This occasion was the title of a recent entry on his site. In lamenting the lack of a way to write programs for the Apple iPhone, John writes “iPhone SDK, iPhone SDK! Wherefore Art Thou iPhone SDK?” and makes a mistake almost everyone makes: thinking that wherefore art is “Old English” for where are. After all, in one of Shakespeare’s most famous lines, Juliet cries out:
O Romeo, Romeo! wherefore art thou Romeo
But she’s not asking “where are you, Romeo?” (despite the amateur productions you’ve seen of Juliet casting about from her garden window in search of a hidden Romeo), she’s asking “why are you Romeo?”.
You know the story: Juliet Capulet falls for Romeo Montague, but their families are sworn enemies. She can’t be with him simply because of his name (awww). The lines that follow are
Deny thy father and refuse thy name;
Or, if thou wilt not, be but sworn my love,
And I’ll no longer be a Capulet.
What Juliet is asking is why must Romeo be Romeo (and, unspoken, a Montague). She begs him to give up his family and his name, or if he’s unwilling to do that, that they get married, and she’ll take on his last name, and therefore give up hers.
I don’t recall learning the meaning of wherefore in school; I learned its meaning sometime in the late 80s, while studying Shakespeare in my acting company (New York Parks’ Shakespeare Company). (Although Romeo and Juliet wasn’t one that I performed in, we studied famous scenes and plays as a way of better understanding Shakespeare in general.)

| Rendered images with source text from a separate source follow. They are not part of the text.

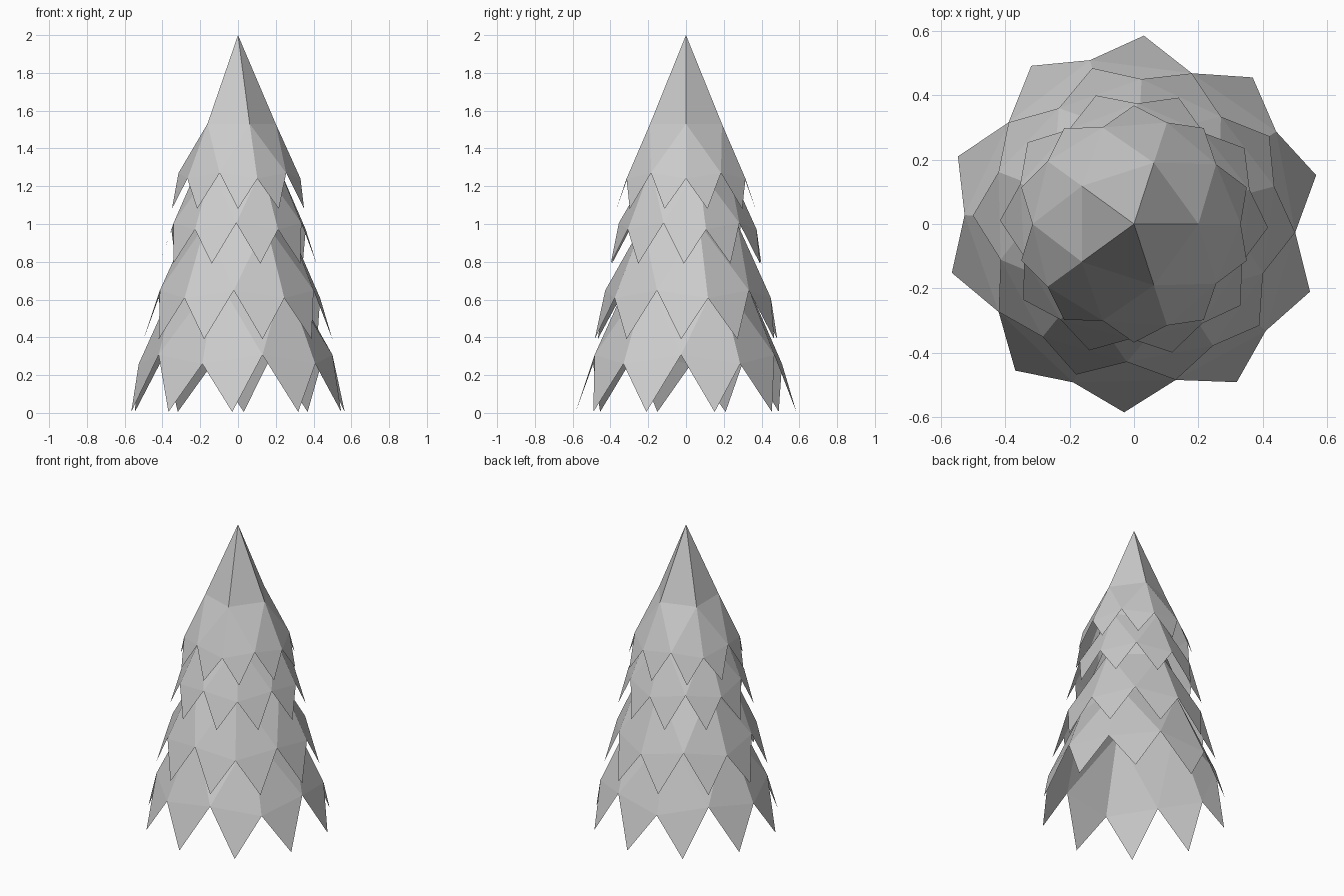
import bpy, bmesh
from math import cos, sin, radians

cube = bpy.data.objects.get("Cube")
if cube:
    bpy.data.objects.remove(cube)

grey = bpy.data.materials.new("plain grey")
grey.use_nodes = True
colour = (0.6, 0.6, 0.6, 1)
grey.diffuse_color = colour
grey.node_tree.nodes["Principled BSDF"].inputs["Base Color"].default_value = colour


def add_tier(name, size, tip_z, turn):
    """One open skirt of branches: pointed crown, shoulder, and ten hanging tips."""
    bm = bmesh.new()

    def point(radius, angle, height):
        a = radians(angle + turn)
        return bm.verts.new((size * radius * cos(a), size * radius * sin(a),
                             tip_z + size * height))

    apex = point(0, 0, 0.92)
    crown = [point(0.2, 72 * i, 0.45) for i in range(5)]
    # Notches alternate between the ridges and the flats of the crown
    notches = [point(0.315, 36 * i, 0.19) if i % 2 else point(0.331, 36 * i, 0.16)
               for i in range(10)]
    tips = [point(0.368, 36 * i + 18, 0) for i in range(10)]

    for i in range(5):
        a, b = crown[i], crown[(i + 1) % 5]
        left, mid, right = notches[2 * i], notches[2 * i + 1], notches[(2 * i + 2) % 10]
        for tri in ((apex, a, b), (a, left, mid), (a, mid, b), (b, mid, right)):
            bm.faces.new(tri)
    for i in range(10):
        bm.faces.new((notches[i], tips[i], notches[(i + 1) % 10]))

    mesh = bpy.data.meshes.new(name)
    bm.to_mesh(mesh)
    bm.free()
    mesh.materials.append(grey)
    bpy.context.collection.objects.link(bpy.data.objects.new(name, mesh))


# Four overlapping tiers, each larger and turned against the one above
add_tier("top_branches", 1.0, 1.08, 0)
add_tier("upper_branches", 1.13, 0.79, 16.5)
add_tier("lower_branches", 1.36, 0.39, 15)
add_tier("bottom_branches", 1.59, 0.005, 33)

Wherefore as where is such a common misconception that it wouldn’t surprise me if a poll of English teachers got it wrong; I know that most ordinary people you’d stop on the street would. The unfortunate thing is, in an incorrect use like “Wherefore Art Thou iPhone SDK,” most ordinary people would get what you’re trying to ask, which means this mistake will continue on, and, even worse, might gain currency as correct.
What a shame.